By Joey Roulette
A member of the Emergency Operations Committee (COE) monitors the trajectory of Storm Dorian in Santo Domingo

By Joey Roulette

WASHINGTON (Reuters) - As Hurricane Dorian advances on a course likely to slam the Florida peninsula within days, U.S. space agencies and aerospace companies are sheltering millions of dollars in hardware and assets along the Space Coast.

Dorian, expected to strengthen in the Atlantic to a Category 4 storm with winds topping 130 miles per hour (209 kilometers per hour), could churn across dozens of launchpads owned by NASA, the U.S. Air Force and companies such as Elon Musk's SpaceX and Jeff Bezos' Blue Origin starting around Monday.

Governor Ron DeSantis has declared a state of emergency for the whole of Florida. https://www.reuters.com/article/us-storm-dorian/trump-cancels-trip-florida-widens-state-of-emergency-as-hurricane-looms-idUSKCN1VJ0P1 The Miami-based National Hurricane Center describes Category 4 storms as capable of causing "catastrophic damage" including severe damage to well-built homes.

NASA's Kennedy Space Center said on Thursday it will move its 400 foot (122 meters) tall, $650 million mobile launcher structure used to assemble the agency's rocket for future moon missions from a launchpad and into the Vehicle Assembly Building, a 526 foot (160 meters) tall complex built to withstand winds of up to 125 miles per hour (201 kph). "Is it bulletproof to a category 4? We don't know because it hasn't been hit with anything that hard," Derrol Nail, a spokesman for the NASA center, said of the building, which is made of over 8,000 tons of steel. "We've seen it perform in storms between 100 and 110 miles per hour with minimal damage.

"This thing is an incredibly strong steel cage."

The Cape Canaveral space center said it would close on Sunday with a skeleton team of roughly 100 staff staying behind in the launch control room to monitor the storm and the site’s aerospace assets.

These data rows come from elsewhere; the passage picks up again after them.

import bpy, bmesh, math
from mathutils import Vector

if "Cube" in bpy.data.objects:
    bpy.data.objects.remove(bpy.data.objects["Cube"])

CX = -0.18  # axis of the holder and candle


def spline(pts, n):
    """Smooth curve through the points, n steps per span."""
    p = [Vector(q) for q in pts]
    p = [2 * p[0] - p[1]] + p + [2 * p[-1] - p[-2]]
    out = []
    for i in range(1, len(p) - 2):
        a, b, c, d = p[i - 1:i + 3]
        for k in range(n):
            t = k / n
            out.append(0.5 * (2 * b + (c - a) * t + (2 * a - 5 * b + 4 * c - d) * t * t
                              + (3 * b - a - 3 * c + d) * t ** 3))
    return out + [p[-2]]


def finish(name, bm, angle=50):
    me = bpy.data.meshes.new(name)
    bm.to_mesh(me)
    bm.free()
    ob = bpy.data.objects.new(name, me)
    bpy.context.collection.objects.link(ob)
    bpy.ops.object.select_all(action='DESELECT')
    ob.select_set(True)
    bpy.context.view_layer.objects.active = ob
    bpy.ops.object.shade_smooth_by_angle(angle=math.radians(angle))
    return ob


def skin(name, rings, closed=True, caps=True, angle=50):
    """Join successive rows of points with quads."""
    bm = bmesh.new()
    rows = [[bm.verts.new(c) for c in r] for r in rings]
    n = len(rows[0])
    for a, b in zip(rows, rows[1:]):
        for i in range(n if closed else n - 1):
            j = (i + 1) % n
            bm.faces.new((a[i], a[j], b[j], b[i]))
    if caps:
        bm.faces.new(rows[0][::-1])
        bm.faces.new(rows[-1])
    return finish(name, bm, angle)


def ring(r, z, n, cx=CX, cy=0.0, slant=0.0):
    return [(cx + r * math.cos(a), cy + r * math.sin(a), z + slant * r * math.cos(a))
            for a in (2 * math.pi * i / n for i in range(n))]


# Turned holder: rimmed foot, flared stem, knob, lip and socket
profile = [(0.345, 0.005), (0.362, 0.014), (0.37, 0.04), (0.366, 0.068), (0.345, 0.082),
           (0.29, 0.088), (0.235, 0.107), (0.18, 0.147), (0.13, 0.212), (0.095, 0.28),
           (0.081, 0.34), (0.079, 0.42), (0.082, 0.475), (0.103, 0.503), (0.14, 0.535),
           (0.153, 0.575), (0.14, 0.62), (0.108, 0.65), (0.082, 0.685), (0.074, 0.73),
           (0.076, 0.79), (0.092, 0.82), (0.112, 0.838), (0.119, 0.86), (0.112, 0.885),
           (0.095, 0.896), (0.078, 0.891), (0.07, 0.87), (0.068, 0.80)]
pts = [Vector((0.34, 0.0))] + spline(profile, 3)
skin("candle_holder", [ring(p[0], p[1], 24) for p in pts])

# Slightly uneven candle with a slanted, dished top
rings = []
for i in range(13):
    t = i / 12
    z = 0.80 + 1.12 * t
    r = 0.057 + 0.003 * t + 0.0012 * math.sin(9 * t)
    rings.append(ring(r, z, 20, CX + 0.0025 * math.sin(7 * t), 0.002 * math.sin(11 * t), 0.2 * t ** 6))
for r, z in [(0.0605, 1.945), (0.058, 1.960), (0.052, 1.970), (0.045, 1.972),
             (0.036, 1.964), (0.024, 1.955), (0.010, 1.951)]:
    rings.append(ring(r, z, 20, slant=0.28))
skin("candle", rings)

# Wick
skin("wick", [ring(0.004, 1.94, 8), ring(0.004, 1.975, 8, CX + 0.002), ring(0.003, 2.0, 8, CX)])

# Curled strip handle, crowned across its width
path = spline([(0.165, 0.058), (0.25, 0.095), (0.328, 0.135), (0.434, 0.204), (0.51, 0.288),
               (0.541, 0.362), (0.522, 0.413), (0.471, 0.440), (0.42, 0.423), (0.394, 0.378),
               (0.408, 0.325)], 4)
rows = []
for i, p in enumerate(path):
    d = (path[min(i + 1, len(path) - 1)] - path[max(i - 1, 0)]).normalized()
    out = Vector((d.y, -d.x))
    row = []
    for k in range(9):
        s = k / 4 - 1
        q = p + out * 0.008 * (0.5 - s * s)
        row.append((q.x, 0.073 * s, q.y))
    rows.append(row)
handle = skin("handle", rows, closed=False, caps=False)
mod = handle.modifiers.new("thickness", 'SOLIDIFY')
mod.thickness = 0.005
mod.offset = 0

"Everybody's got their procedures so that you know what to do and how to respond and adapt," Dale Ketcham, vice president of government relations at Space Florida, the state's space-based economic development body, told Reuters. "Because with your people and your capital investment, it's foolish to be cavalier regarding the preparation of a hurricane."

A spokeswoman for Boeing-Lockheed joint venture United Launch Alliance, whose rockets are used to launch national security satellites, said staff began securing rocket hardware this week and its facilities can face over 130 mile per hour winds.

A spokesman for SpaceX, which owns two launchpads on the coast, said it is taking steps to protect employees and facilities.

The U.S. Air Force base in Cape Canaveral, Florida said it has cut off power for non-essential facilities and urged base residents to prepare for possible hurricane-force winds.


(Reporting by Joey Roulette in Washington; editing by Bill Tarrant and Grant McCool)